Work request: From top to bottom, write out the listing exactly and skip every picture.

____

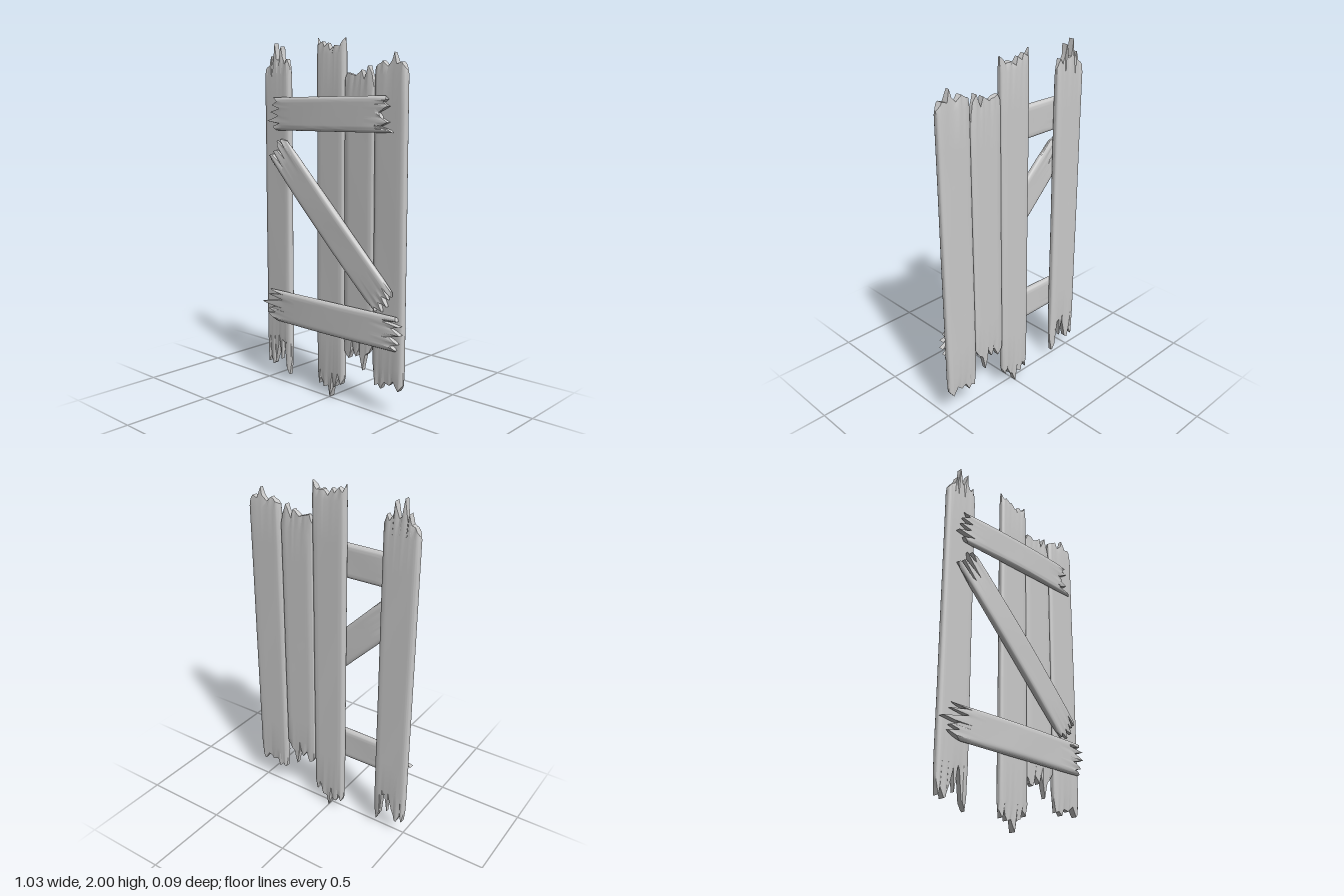
import * as THREE from 'three';
import { toCreasedNormals } from 'three/addons/utils/BufferGeometryUtils.js';

const material = new THREE.MeshStandardMaterial({ color: 0xcccccc });

// Linear lookup in a profile of [across, along] points
function sample(profile, u) {
  for (let i = 1; i < profile.length; i++) {
    const [u0, v0] = profile[i - 1], [u1, v1] = profile[i];
    if (u <= u1 + 1e-6) return v0 + (v1 - v0) * (u - u0) / (u1 - u0);
  }
  return profile[profile.length - 1][1];
}

// A board running along y with rounded long edges and two splintered ends.
// bow pulls the front face in toward the ends.
function boardGeometry(lower, upper, thickness, bow = 0, phase = 0) {
  const u0 = lower[0][0], u1 = lower[lower.length - 1][0];
  const mid = (u0 + u1) / 2, half = (u1 - u0) / 2;

  // columns: every splinter point plus a few for the rounded edges
  const wanted = [...lower, ...upper].map(p => p[0]);
  for (const s of [0.8, 0.9, 0.96, 1]) wanted.push(mid - half * s, mid + half * s);
  const cols = wanted.sort((a, b) => a - b).filter((u, i, all) => i === 0 || u - all[i - 1] > 0.0012);
  const n = cols.length, ring = 2 * n;

  const lo = Math.max(...lower.map(p => p[1])) + 0.02;
  const hi = Math.min(...upper.map(p => p[1])) - 0.02;
  const steps = 8, rows = steps + 3;
  const positions = [], index = [];

  for (let r = 0; r < rows; r++) {
    const tip = r === 0 || r === rows - 1;
    const t = THREE.MathUtils.clamp((r - 1) / steps, 0, 1);
    for (let k = 0; k < ring; k++) {
      const front = k < n;
      const u = cols[front ? k : ring - 1 - k];
      const v = r === 0 ? sample(lower, u) : r === rows - 1 ? sample(upper, u) : lo + (hi - lo) * t;
      const s = Math.abs(u - mid) / half;
      const e = Math.min(1, Math.max(0, (s - 0.72) / 0.28));
      let h = thickness / 2 * (0.35 + 0.65 * Math.sqrt(1 - e * e));
      if (tip) h *= 0.68 + 0.2 * Math.sin(u * 160 + phase);
      else h *= 0.97 + 0.03 * Math.sin(t * 11 + u * 20 + phase);
      const z = front ? h - bow * (2 * t - 1) ** 2 : -h;
      positions.push(u, v, z);
    }
  }
  const quad = (a, b, c, d) => index.push(a, b, c, a, c, d);
  for (let r = 0; r < rows - 1; r++) {
    for (let k = 0; k < ring; k++) {
      const j = (k + 1) % ring;
      quad(r * ring + k, r * ring + j, (r + 1) * ring + j, (r + 1) * ring + k);
    }
  }
  // splintered end faces
  const top = (rows - 1) * ring;
  for (let i = 0; i < n - 1; i++) {
    const f = i, g = i + 1, bg = ring - 2 - i, bf = ring - 1 - i;
    quad(top + f, top + g, top + bg, top + bf);
    quad(bf, bg, g, f);
  }
  const geometry = new THREE.BufferGeometry();
  geometry.setAttribute('position', new THREE.Float32BufferAttribute(positions, 3));
  geometry.setIndex(index);
  return toCreasedNormals(geometry, 0.6);
}

export function createModel() {
  const model = new THREE.Group();

  const addBoard = (name, lower, upper, { x = 0, y = 0, z, turn = 0, thickness = 0.044, bow = 0 }) => {
    const geometry = boardGeometry(lower, upper, thickness, bow, model.children.length * 1.7);
    const mesh = new THREE.Mesh(geometry, material);
    mesh.name = name;
    mesh.position.set(x, y, z);
    mesh.rotation.z = turn;
    model.add(mesh);
  };

  // Upright planks, profiles given as [x, y]
  addBoard('outerRightPlank',
    [[-.515, .2], [-.5, .1], [-.485, .14], [-.465, .09], [-.45, .1], [-.43, .17], [-.41, .25],
      [-.4, .13], [-.385, .26], [-.37, .24], [-.355, .1], [-.33, .05], [-.315, .14]],
    [[-.515, 1.82], [-.49, 1.86], [-.47, 1.87], [-.455, 1.92], [-.445, 1.88], [-.43, 1.99], [-.415, 1.9],
      [-.4, 1.89], [-.378, 1.97], [-.37, 1.91], [-.35, 1.87], [-.335, 1.9], [-.315, 1.85]],
    { z: -0.02 });
  addBoard('middlePlank',
    [[-.1, .1], [-.085, .06], [-.07, .1], [-.05, .05], [-.02, .06], [0, 0], [.02, .06], [.04, .07],
      [.06, .12], [.08, .09], [.1, .13]],
    [[-.1, 2], [-.085, 1.96], [-.06, 1.98], [-.04, 1.95], [-.02, 1.97], [0, 1.93], [.03, 1.955],
      [.07, 1.95], [.09, 1.98], [.1, 1.99]],
    { z: -0.02 });
  addBoard('shortPlank',
    [[.1, .31], [.12, .27], [.14, .26], [.165, .32], [.19, .28], [.21, .33], [.235, .21], [.255, .3],
      [.28, .32], [.303, .36]],
    [[.1, 1.76], [.12, 1.81], [.15, 1.8], [.18, 1.79], [.22, 1.82], [.235, 1.77], [.265, 1.84],
      [.285, 1.8], [.303, 1.72]],
    { z: -0.02, thickness: 0.038 });
  addBoard('outerLeftPlank',
    [[.306, .25], [.32, .15], [.345, .16], [.365, .14], [.385, .18], [.42, .17], [.45, .2], [.48, .15],
      [.508, .19]],
    [[.306, 1.83], [.33, 1.84], [.36, 1.86], [.39, 1.83], [.42, 1.86], [.43, 1.9], [.45, 1.84],
      [.48, 1.85], [.508, 1.81]],
    { z: -0.02 });

  // Cross boards, profiles given as [down from centre line, along]
  const bar = { z: 0.022, turn: -Math.PI / 2, bow: 0.008 };
  addBoard('upperCrossBoard',
    [[-.093, -.42], [-.07, -.38], [-.05, -.43], [-.03, -.36], [-.01, -.44], [.01, -.37], [.04, -.46],
      [.055, -.37], [.07, -.42], [.093, -.39]],
    [[-.093, .4], [-.075, .41], [-.06, .39], [-.04, .42], [-.01, .36], [.02, .38], [.04, .42],
      [.06, .37], [.08, .43], [.093, .45]],
    { ...bar, y: 1.593 });
  addBoard('lowerCrossBoard',
    [[-.093, -.46], [-.075, -.37], [-.06, -.47], [-.045, -.35], [-.03, -.42], [-.01, -.52], [.005, -.41],
      [.025, -.47], [.04, -.41], [.055, -.48], [.075, -.43], [.093, -.4]],
    [[-.093, .48], [-.07, .49], [-.06, .42], [-.045, .51], [-.03, .45], [0, .515], [.02, .44], [.05, .5],
      [.065, .45], [.085, .485], [.093, .48]],
    { ...bar, y: 0.467 });
  addBoard('diagonalBrace',
    [[-.086, -.52], [-.06, -.56], [-.045, -.5], [-.03, -.575], [-.015, -.54], [-.005, -.45], [.01, -.54],
      [.03, -.55], [.04, -.44], [.055, -.55], [.075, -.56], [.086, -.53]],
    [[-.086, .55], [-.065, .57], [-.055, .5], [-.04, .57], [-.02, .53], [-.005, .59], [.02, .54],
      [.04, .59], [.06, .54], [.075, .56], [.086, .51]],
    { ...bar, y: 1.015, turn: THREE.MathUtils.degToRad(-134.6) });

  return model;
}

____

Answer to this exercise:
import * as THREE from 'three';
import { toCreasedNormals } from 'three/addons/utils/BufferGeometryUtils.js';

const material = new THREE.MeshStandardMaterial({ color: 0xcccccc });

// Linear lookup in a profile of [across, along] points
function sample(profile, u) {
  for (let i = 1; i < profile.length; i++) {
    const [u0, v0] = profile[i - 1], [u1, v1] = profile[i];
    if (u <= u1 + 1e-6) return v0 + (v1 - v0) * (u - u0) / (u1 - u0);
  }
  return profile[profile.length - 1][1];
}

// A board running along y with rounded long edges and two splintered ends.
// bow pulls the front face in toward the ends.
function boardGeometry(lower, upper, thickness, bow = 0, phase = 0) {
  const u0 = lower[0][0], u1 = lower[lower.length - 1][0];
  const mid = (u0 + u1) / 2, half = (u1 - u0) / 2;

  // columns: every splinter point plus a few for the rounded edges
  const wanted = [...lower, ...upper].map(p => p[0]);
  for (const s of [0.8, 0.9, 0.96, 1]) wanted.push(mid - half * s, mid + half * s);
  const cols = wanted.sort((a, b) => a - b).filter((u, i, all) => i === 0 || u - all[i - 1] > 0.0012);
  const n = cols.length, ring = 2 * n;

  const lo = Math.max(...lower.map(p => p[1])) + 0.02;
  const hi = Math.min(...upper.map(p => p[1])) - 0.02;
  const steps = 8, rows = steps + 3;
  const positions = [], index = [];

  for (let r = 0; r < rows; r++) {
    const tip = r === 0 || r === rows - 1;
    const t = THREE.MathUtils.clamp((r - 1) / steps, 0, 1);
    for (let k = 0; k < ring; k++) {
      const front = k < n;
      const u = cols[front ? k : ring - 1 - k];
      const v = r === 0 ? sample(lower, u) : r === rows - 1 ? sample(upper, u) : lo + (hi - lo) * t;
      const s = Math.abs(u - mid) / half;
      const e = Math.min(1, Math.max(0, (s - 0.72) / 0.28));
      let h = thickness / 2 * (0.35 + 0.65 * Math.sqrt(1 - e * e));
      if (tip) h *= 0.68 + 0.2 * Math.sin(u * 160 + phase);
      else h *= 0.97 + 0.03 * Math.sin(t * 11 + u * 20 + phase);
      const z = front ? h - bow * (2 * t - 1) ** 2 : -h;
      positions.push(u, v, z);
    }
  }
  const quad = (a, b, c, d) => index.push(a, b, c, a, c, d);
  for (let r = 0; r < rows - 1; r++) {
    for (let k = 0; k < ring; k++) {
      const j = (k + 1) % ring;
      quad(r * ring + k, r * ring + j, (r + 1) * ring + j, (r + 1) * ring + k);
    }
  }
  // splintered end faces
  const top = (rows - 1) * ring;
  for (let i = 0; i < n - 1; i++) {
    const f = i, g = i + 1, bg = ring - 2 - i, bf = ring - 1 - i;
    quad(top + f, top + g, top + bg, top + bf);
    quad(bf, bg, g, f);
  }
  const geometry = new THREE.BufferGeometry();
  geometry.setAttribute('position', new THREE.Float32BufferAttribute(positions, 3));
  geometry.setIndex(index);
  return toCreasedNormals(geometry, 0.6);
}

export function createModel() {
  const model = new THREE.Group();

  const addBoard = (name, lower, upper, { x = 0, y = 0, z, turn = 0, thickness = 0.044, bow = 0 }) => {
    const geometry = boardGeometry(lower, upper, thickness, bow, model.children.length * 1.7);
    const mesh = new THREE.Mesh(geometry, material);
    mesh.name = name;
    mesh.position.set(x, y, z);
    mesh.rotation.z = turn;
    model.add(mesh);
  };

  // Upright planks, profiles given as [x, y]
  addBoard('outerRightPlank',
    [[-.515, .2], [-.5, .1], [-.485, .14], [-.465, .09], [-.45, .1], [-.43, .17], [-.41, .25],
      [-.4, .13], [-.385, .26], [-.37, .24], [-.355, .1], [-.33, .05], [-.315, .14]],
    [[-.515, 1.82], [-.49, 1.86], [-.47, 1.87], [-.455, 1.92], [-.445, 1.88], [-.43, 1.99], [-.415, 1.9],
      [-.4, 1.89], [-.378, 1.97], [-.37, 1.91], [-.35, 1.87], [-.335, 1.9], [-.315, 1.85]],
    { z: -0.02 });
  addBoard('middlePlank',
    [[-.1, .1], [-.085, .06], [-.07, .1], [-.05, .05], [-.02, .06], [0, 0], [.02, .06], [.04, .07],
      [.06, .12], [.08, .09], [.1, .13]],
    [[-.1, 2], [-.085, 1.96], [-.06, 1.98], [-.04, 1.95], [-.02, 1.97], [0, 1.93], [.03, 1.955],
      [.07, 1.95], [.09, 1.98], [.1, 1.99]],
    { z: -0.02 });
  addBoard('shortPlank',
    [[.1, .31], [.12, .27], [.14, .26], [.165, .32], [.19, .28], [.21, .33], [.235, .21], [.255, .3],
      [.28, .32], [.303, .36]],
    [[.1, 1.76], [.12, 1.81], [.15, 1.8], [.18, 1.79], [.22, 1.82], [.235, 1.77], [.265, 1.84],
      [.285, 1.8], [.303, 1.72]],
    { z: -0.02, thickness: 0.038 });
  addBoard('outerLeftPlank',
    [[.306, .25], [.32, .15], [.345, .16], [.365, .14], [.385, .18], [.42, .17], [.45, .2], [.48, .15],
      [.508, .19]],
    [[.306, 1.83], [.33, 1.84], [.36, 1.86], [.39, 1.83], [.42, 1.86], [.43, 1.9], [.45, 1.84],
      [.48, 1.85], [.508, 1.81]],
    { z: -0.02 });

  // Cross boards, profiles given as [down from centre line, along]
  const bar = { z: 0.022, turn: -Math.PI / 2, bow: 0.008 };
  addBoard('upperCrossBoard',
    [[-.093, -.42], [-.07, -.38], [-.05, -.43], [-.03, -.36], [-.01, -.44], [.01, -.37], [.04, -.46],
      [.055, -.37], [.07, -.42], [.093, -.39]],
    [[-.093, .4], [-.075, .41], [-.06, .39], [-.04, .42], [-.01, .36], [.02, .38], [.04, .42],
      [.06, .37], [.08, .43], [.093, .45]],
    { ...bar, y: 1.593 });
  addBoard('lowerCrossBoard',
    [[-.093, -.46], [-.075, -.37], [-.06, -.47], [-.045, -.35], [-.03, -.42], [-.01, -.52], [.005, -.41],
      [.025, -.47], [.04, -.41], [.055, -.48], [.075, -.43], [.093, -.4]],
    [[-.093, .48], [-.07, .49], [-.06, .42], [-.045, .51], [-.03, .45], [0, .515], [.02, .44], [.05, .5],
      [.065, .45], [.085, .485], [.093, .48]],
    { ...bar, y: 0.467 });
  addBoard('diagonalBrace',
    [[-.086, -.52], [-.06, -.56], [-.045, -.5], [-.03, -.575], [-.015, -.54], [-.005, -.45], [.01, -.54],
      [.03, -.55], [.04, -.44], [.055, -.55], [.075, -.56], [.086, -.53]],
    [[-.086, .55], [-.065, .57], [-.055, .5], [-.04, .57], [-.02, .53], [-.005, .59], [.02, .54],
      [.04, .59], [.06, .54], [.075, .56], [.086, .51]],
    { ...bar, y: 1.015, turn: THREE.MathUtils.degToRad(-134.6) });

  return model;
}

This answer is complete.